It seemed like a somewhat insane move, as the Cavs were by then the worst team in basketball, and trading South Beach for Cleveland makes as much sense as Donald Trump’s campaign accounting.
The numbers people began spewing estimates of how much money would flow back into the Cleveland metropolitan area, and it was in the tens of millions. One man, who’d grown up under difficult circumstances, was hailed as a mini-stimulus-package, personally impacting the economy of an entire region.
He promised everyone a Championship, and last night he made good. It was a spectacular feat, from a sporting perspective, as the Cavs fought back and won a series, after being down 3 games to 1, a situation that had never been reversed in the HISTORY OF THE NBA.
Quite the magical ending.
There were videos showing downtown Cleveland as one massive party. People wept, including LeBron. (No team had won anything of note there since 1964.) It was revelatory, and came about, once again, because of the decision of one human being, and his concomitant devotion and belief.
LeBron James had a vision, and he made a seemingly odd choice, because the little voice in his head told him it was the right thing to do.

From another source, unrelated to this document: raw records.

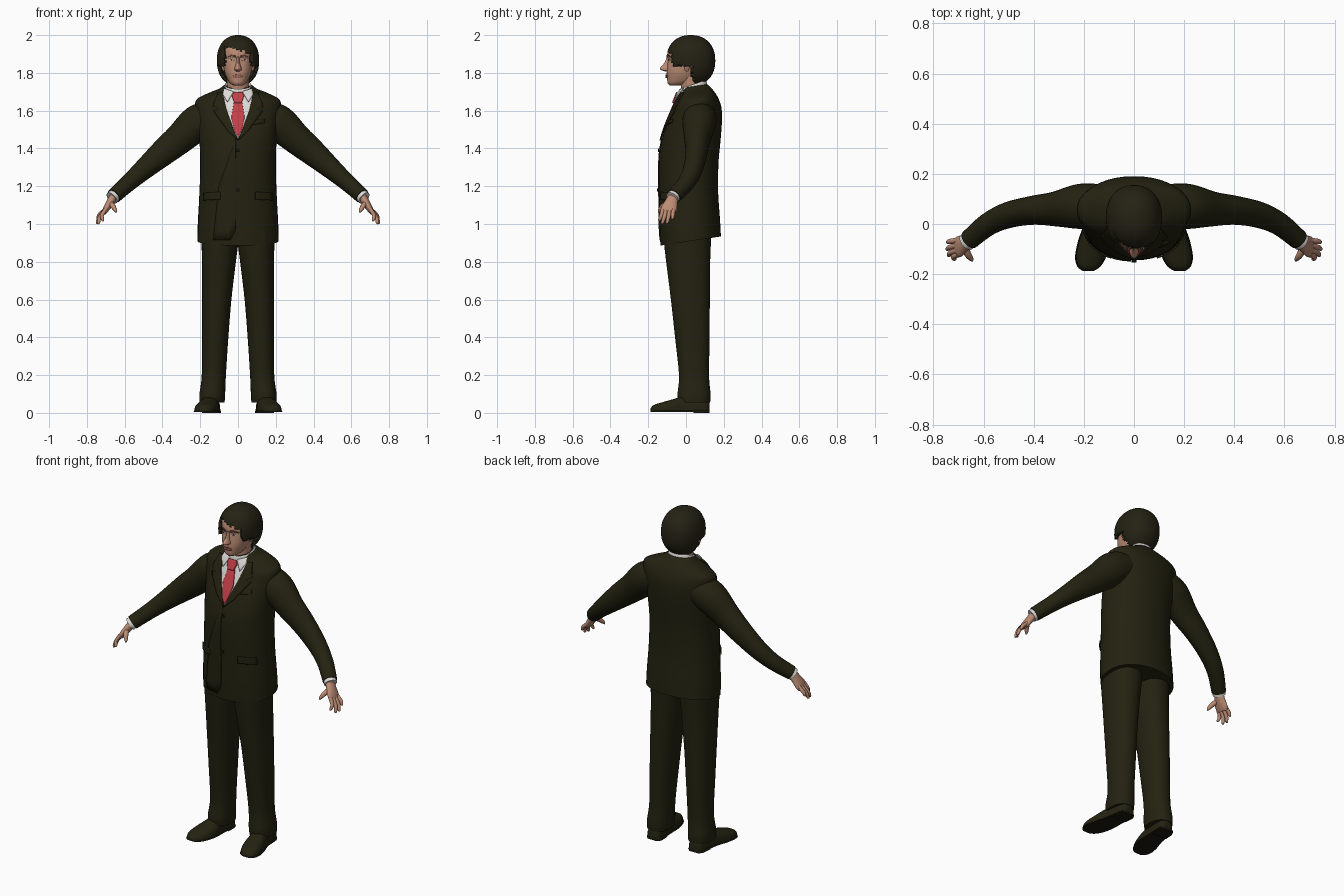
import bpy, bmesh, math, random
from mathutils import Vector
from mathutils.bvhtree import BVHTree

random.seed(4)
if "Cube" in bpy.data.objects:
    bpy.data.objects.remove(bpy.data.objects["Cube"])


def material(name, r, g, b):
    mat = bpy.data.materials.new(name)
    mat.use_nodes = True
    mat.diffuse_color = (r, g, b, 1)
    shader = next(n for n in mat.node_tree.nodes if n.type == "BSDF_PRINCIPLED")
    shader.inputs["Base Color"].default_value = (r, g, b, 1)
    shader.inputs["Roughness"].default_value = 0.8
    return mat


SUIT = material("dark olive cloth", 0.017, 0.016, 0.0055)
HAIR = material("dark brown hair", 0.018, 0.016, 0.007)
SOLE = material("black sole", 0.01, 0.009, 0.004)
SKIN = material("skin", 0.5, 0.26, 0.175)
LIPS = material("lips", 0.4, 0.16, 0.12)
BROW = material("brown brow", 0.13, 0.06, 0.035)
SHIRT = material("white shirt", 0.72, 0.7, 0.67)
TIE = material("red tie", 0.55, 0.05, 0.065)
SIDES = (("left", 1), ("right", -1))


def finish(name, bm, mat, thickness=0, offset=0):
    bmesh.ops.recalc_face_normals(bm, faces=bm.faces)
    mesh = bpy.data.meshes.new(name)
    bm.to_mesh(mesh)
    bm.free()
    mesh.materials.append(mat)
    mesh.shade_smooth()
    mesh.set_sharp_from_angle(angle=math.radians(50))
    obj = bpy.data.objects.new(name, mesh)
    bpy.context.scene.collection.objects.link(obj)
    if thickness:
        mod = obj.modifiers.new("thickness", "SOLIDIFY")
        mod.thickness, mod.offset = thickness, offset
    return obj


def smooth_rows(rows, steps=4):
    """Pass a smooth curve through rows of numbers."""
    out = []
    for i in range(len(rows) - 1):
        quad = [rows[min(max(i + k, 0), len(rows) - 1)] for k in (-1, 0, 1, 2)]
        for j in range(steps):
            t = j / steps
            out.append([b + t * ((c - a) + t * ((2 * a - 5 * b + 4 * c - d)
                        + t * (3 * b - a - 3 * c + d))) / 2 for a, b, c, d in zip(*quad)])
    return out + [list(rows[-1])]


def loft(name, rings, mat, side=1, caps=True):
    bm = bmesh.new()
    rows = [[bm.verts.new((x * side, y, z)) for x, y, z in ring] for ring in rings]
    for low, high in zip(rows, rows[1:]):
        for i in range(len(low)):
            bm.faces.new((low[i - 1], low[i], high[i], high[i - 1]))
    if caps:
        bm.faces.new(rows[0])
        bm.faces.new(rows[-1])
    return finish(name, bm, mat)


def circle(count, power=2.0):
    """Points of a rounded square outline of unit radius."""
    for i in range(count):
        a = math.tau * i / count
        yield [math.copysign(abs(f) ** (2 / power), f) for f in (math.cos(a), math.sin(a))]


def stack(name, rows, mat, side=1, power=2.2, tilt=0, cx=None, caps=True):
    """Level sections: height, half width, front y, back y, centre x."""
    rings = []
    for z, w, front, back, mid in smooth_rows([tuple(r) + (0,) * (5 - len(r)) for r in rows]):
        half = (back - front) / 2
        rings.append([(mid + w * c, front + half * (1 + s), z + tilt * half * s)
                      for c, s in circle(40, power)])
    return loft(name, rings, mat, side, caps)


def tube(name, path, mat, side=1, count=20):
    """Sections along a path: x, y, z, radius along y, other radius."""
    path = smooth_rows([tuple(p) + (p[3],) * (5 - len(p)) for p in path])
    spots = [Vector(p[:3]) for p in path]
    rings = []
    for i, p in enumerate(path):
        along = (spots[min(i + 1, len(path) - 1)] - spots[max(i - 1, 0)]).normalized()
        wide = Vector((0, 1, 0))
        wide = (wide - along * wide.dot(along)).normalized()
        thin = along.cross(wide)
        rings.append([spots[i] + wide * c * p[3] + thin * s * p[4] for c, s in circle(count)])
    return loft(name, rings, mat, side)


def plate(name, body, outline, mat, lift=0.004, side=1, thickness=0.006):
    """Thin cut-out laid on the front of a body."""
    tree = BVHTree.FromObject(body, bpy.context.evaluated_depsgraph_get())
    bm = bmesh.new()
    bm.faces.new([bm.verts.new((x * side, 0, z)) for x, z in outline])
    bmesh.ops.triangulate(bm, faces=bm.faces)
    bmesh.ops.subdivide_edges(bm, edges=bm.edges, cuts=5, use_grid_fill=True)
    for v in bm.verts:
        hit = tree.ray_cast(Vector((v.co.x, -1, v.co.z)), Vector((0, 1, 0)))
        if hit[0] is None:
            hit = tree.find_nearest(Vector((v.co.x, -0.05, v.co.z)))
        normal = hit[1] if hit[1].y < 0 else -hit[1]
        v.co = hit[0] + normal * lift
    return finish(name, bm, mat, thickness)


def both(points):
    """Complete a half outline by reflecting it."""
    return points + [(-x, z) for x, z in reversed(points) if x]


# Jacket body
jacket = stack("jacket", [
    (0.91, 0.215, -0.135, 0.185), (1.0, 0.213, -0.14, 0.18), (1.15, 0.205, -0.142, 0.17),
    (1.3, 0.2, -0.145, 0.172), (1.42, 0.203, -0.138, 0.183), (1.52, 0.212, -0.113, 0.19),
    (1.6, 0.222, -0.08, 0.187), (1.655, 0.222, -0.055, 0.168), (1.69, 0.16, -0.04, 0.147),
    (1.712, 0.105, -0.03, 0.13), (1.73, 0.08, -0.02, 0.112)], SUIT, tilt=0.15)

# Shirt front, tie and jacket trim
plate("shirt_front", jacket, both([(0, 1.45), (0.022, 1.49), (0.06, 1.6), (0.08, 1.68),
                                   (0.07, 1.705)]), SHIRT, 0.002)
plate("tie", jacket, both([(0, 1.46), (0.018, 1.49), (0.035, 1.56), (0.02, 1.65)]), TIE, 0.008)
plate("tie_knot", jacket, both([(0.018, 1.635), (0.031, 1.67), (0.024, 1.69)]), TIE, 0.015,
      thickness=0.009)
plate("front_edge", jacket, [(-0.012, 1.45), (-0.012, 0.97), (-0.04, 0.915), (-0.13, 0.915),
                             (-0.1, 1.2)], SUIT, 0.002)
plate("breast_pocket", jacket, [(0.075, 1.525), (0.14, 1.535), (0.14, 1.555), (0.075, 1.545)],
      SUIT, 0.003)
for z in (1.39, 1.18):
    plate("button", jacket, [(c * 0.009, z + s * 0.009) for c, s in circle(10)], SOLE, 0.007)
for label, s in SIDES:
    plate(label + "_lapel", jacket, [(0, 1.44), (0.06, 1.5), (0.125, 1.59), (0.1, 1.605),
          (0.13, 1.625), (0.105, 1.69), (0.08, 1.69), (0.06, 1.6), (0.02, 1.49)],
          SUIT, 0.007, s, 0.009)
    plate(label + "_pocket_flap", jacket, [(0.09, 1.17), (0.175, 1.165), (0.178, 1.125),
          (0.09, 1.13)], SUIT, 0.005, s)
    plate(label + "_shirt_collar_point", jacket, [(0.022, 1.695), (0.055, 1.64), (0.078, 1.68),
          (0.07, 1.71)], SHIRT, 0.012, s)

# Neck and shirt collar
stack("neck", [(1.66, 0.06, -0.02, 0.09), (1.72, 0.057, -0.025, 0.085),
               (1.8, 0.06, -0.04, 0.09)], SKIN)
stack("shirt_collar", [(1.68, 0.082, -0.045, 0.118), (1.715, 0.076, -0.04, 0.112),
                       (1.738, 0.069, -0.034, 0.104), (1.72, 0.06, -0.028, 0.095)],
      SHIRT, tilt=0.33, caps=False)

# Head and face
head = stack("head", [
    (1.732, 0.022, -0.085, -0.03), (1.745, 0.042, -0.097, 0.02), (1.77, 0.058, -0.1, 0.06),
    (1.8, 0.07, -0.102, 0.08), (1.84, 0.077, -0.099, 0.1), (1.875, 0.079, -0.095, 0.115),
    (1.89, 0.081, -0.1, 0.12), (1.92, 0.081, -0.095, 0.12), (1.95, 0.074, -0.078, 0.11),
    (1.975, 0.045, -0.045, 0.075)], SKIN)
stack("nose", [(1.885, 0.008, -0.1, -0.07), (1.85, 0.011, -0.117, -0.07),
               (1.825, 0.018, -0.137, -0.07), (1.815, 0.018, -0.132, -0.07),
               (1.808, 0.01, -0.112, -0.07)], SKIN, power=1.8)
for half, z in (("upper", 1.786), ("lower", 1.779)):
    plate(half + "_lip", head, [(c * 0.026, z + s * 0.005) for c, s in circle(12)], LIPS, 0.004)
for label, s in SIDES:
    plate(label + "_brow", head, [(0.014, 1.884), (0.035, 1.89), (0.056, 1.883), (0.035, 1.897),
          (0.014, 1.892)], BROW, 0.002, s)
    plate(label + "_eye", head, [(0.033 + c * 0.014, 1.868 + k * 0.005) for c, k in circle(12)],
          SHIRT, 0.001, s, 0.002)
    plate(label + "_iris", head, [(0.033 + c * 0.006, 1.868 + k * 0.005) for c, k in circle(10)],
          BROW, 0.003, s, 0.002)
    tube(label + "_ear", [(0.07, 0.01, 1.86, 0.012, 0.006), (0.082, 0.008, 1.845, 0.018, 0.009),
         (0.075, 0.002, 1.81, 0.008, 0.006)], SKIN, s)

# Hair: a rounded shell with the ragged face opening cut away
bm = bmesh.new()
bmesh.ops.create_uvsphere(bm, u_segments=72, v_segments=48, radius=1)
for v in bm.verts:
    x, y, z = (math.copysign(abs(f) ** 0.9, f) for f in v.co)
    v.co = (x * 0.112, 0.025 + y * 0.13, 1.865 + z * 0.135)


def is_open(p):
    ragged = random.uniform(-0.006, 0.006)
    if p.z < 1.835 + ragged:
        return p.y < 0.03 + ragged + max(0, 1.79 - p.z) * 0.4
    return p.y < -0.02 and abs(p.x) < 0.078 + ragged and p.z < 1.925 - 0.28 * p.x + ragged


bmesh.ops.delete(bm, geom=[f for f in bm.faces if is_open(f.calc_center_median())],
                 context="FACES")
finish("hair", bm, HAIR, 0.018, -1)

shoe_rows = [(0.125, 0.138, 0.026, 0.055), (0.1, 0.139, 0.045, 0.075), (0, 0.148, 0.05, 0.09),
             (-0.07, 0.16, 0.06, 0.072), (-0.13, 0.173, 0.058, 0.055),
             (-0.17, 0.18, 0.042, 0.042), (-0.188, 0.183, 0.016, 0.025)]


def shoe_part(name, rows, mat, side, base, grow=0, height=None):
    rings = [[(mid + (w + grow) * c, y, base + (height or h - base) * max(0, s))
              for c, s in circle(28, 2.6)] for y, mid, w, h in smooth_rows(rows)]
    loft(name, rings, mat, side)


for label, s in SIDES:
    # Sleeve, cuff and hand
    tube(label + "_sleeve", [
        (0.14, 0.075, 1.57, 0.085), (0.215, 0.07, 1.535, 0.09, 0.095),
        (0.31, 0.06, 1.45, 0.07, 0.081), (0.4, 0.055, 1.375, 0.058, 0.07),
        (0.5, 0.036, 1.288, 0.052, 0.055), (0.58, 0, 1.217, 0.046, 0.045),
        (0.657, -0.063, 1.148, 0.04)], SUIT, s, 28)
    tube(label + "_cuff", [(0.64, -0.05, 1.163, 0.034), (0.668, -0.072, 1.137, 0.036)], SHIRT, s)
    tube(label + "_palm", [
        (0.655, -0.065, 1.15, 0.026, 0.022), (0.676, -0.078, 1.115, 0.034, 0.021),
        (0.698, -0.09, 1.08, 0.043, 0.017), (0.71, -0.095, 1.058, 0.036, 0.011)], SKIN, s)
    fingers = {"index": (-0.122, 0.716, -0.14, 1.015), "middle": (-0.104, 0.738, -0.125, 1.0),
               "ring": (-0.085, 0.744, -0.1, 1.002), "little": (-0.066, 0.742, -0.072, 1.025)}
    for finger, (root, x, y, z) in fingers.items():
        tube(f"{label}_{finger}_finger", [
            (0.7, root, 1.08, 0.011), ((0.724 + x) / 2, (root + y) / 2, (1.075 + z) / 2, 0.0105),
            (x, y, z + 0.006, 0.008), (x, y, z, 0.003)], SKIN, s, 10)
    tube(label + "_thumb", [(0.68, -0.085, 1.115, 0.015), (0.663, -0.12, 1.095, 0.014),
         (0.65, -0.138, 1.075, 0.01), (0.645, -0.146, 1.062, 0.004)], SKIN, s, 10)

    # Trouser leg
    stack(label + "_trouser_leg", [
        (0.055, 0.066, -0.04, 0.128, 0.137), (0.1, 0.068, -0.045, 0.13, 0.136),
        (0.2, 0.064, -0.037, 0.122, 0.128), (0.4, 0.07, -0.058, 0.125, 0.121),
        (0.6, 0.078, -0.08, 0.126, 0.113), (0.8, 0.09, -0.105, 0.128, 0.101),
        (0.9, 0.097, -0.116, 0.132, 0.096), (0.97, 0.098, -0.118, 0.135, 0.097)], SUIT, s)

    # Shoe, sole and heel
    shoe_part(label + "_shoe", shoe_rows, SUIT, s, 0.01)
    shoe_part(label + "_sole", shoe_rows, SOLE, s, 0.006, 0.004, 0.012)
    shoe_part(label + "_heel", shoe_rows[:2] + [(0.04, 0.143, 0.046, 0.08)], SOLE, s, 0, 0.003, 0.015)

The same goes for a young woman named Lauren, who realized in her early 20’s that she had fallen in love with God.
Say what now?
Well, Lauren is the main subject, or perhaps we should say dramatic lead, in the beautiful “Radical Love,” a photo book by Toni Greaves, published recently by Chronicle Books in San Francisco.
“Radical Love” follows Lauren’s path as she eschews life in the outside world, and joins a cloistered convent of nuns in Summit, New Jersey. (The site of my own biggest sports fail, as I managed to just-miss scoring the game-winning goal, as the ball trickled across the goal line, in a huge playoff game back in high school.)
Lauren is attractive and photogenic, and, as Toni points out in the afterword, is living in a place and time in which she could follow so many paths. This is an unprecedented time to be a woman in the West, because despite the lingering stench of sexism, there are freedoms available that have never been available to women before.
And yet Lauren, who apparently had a boyfriend at the time, felt that her future lay beyond closed doors, praying to that same God, on behalf of the rest of us. (The Nuns of this order live to pray for others.)
It’s obviously strange to see, as we’re accustomed to Nuns as asexual, older women, whose wrinkles keep them company in bed at night, rather than a man’s hairy arms. We imagine Nuns as dour; whacking palms with rulers, or wagging fingers at our filthy language and continued indiscretions.
But this book, which really functions as a long-form photographic narrative, dispels such cliché notions. These pictures depict happy people, engaged in a community that supports them, (and apparently us,) with love.
There are some remarkable pictures, in particular a recurring motif in which Lauren, and others, lie prostrate on the ground. One even captures Lauren making a snow angel, that most child-like of joyful activities.
Over the course of this 7 year project, we do get to see Lauren age and grow a bit; the ebullient sheen slowly wearing off of her skin as comfort and confidence replace the pallid flush of the new.
This is a lovely book, and it is clear that both its maker, and subjects, approach each day with positivity and grace. Those feelings emanate off the paper, an offering to anyone who picks the object up to take a peek.
As I sit here staring at the cover, I notice the barren black trees against deep navy. (And the implied crucifix as well.) It’s a heavy image, resonant of winter and death. It fits what I expected to find inside, but the innards were nothing like that at all. Instead, they shined like the freshly mopped floors of a convent kitchen.
Lemon-fresh scent included.
Bottom Line: Lovely, long-term project following a young woman as she devotes her life to God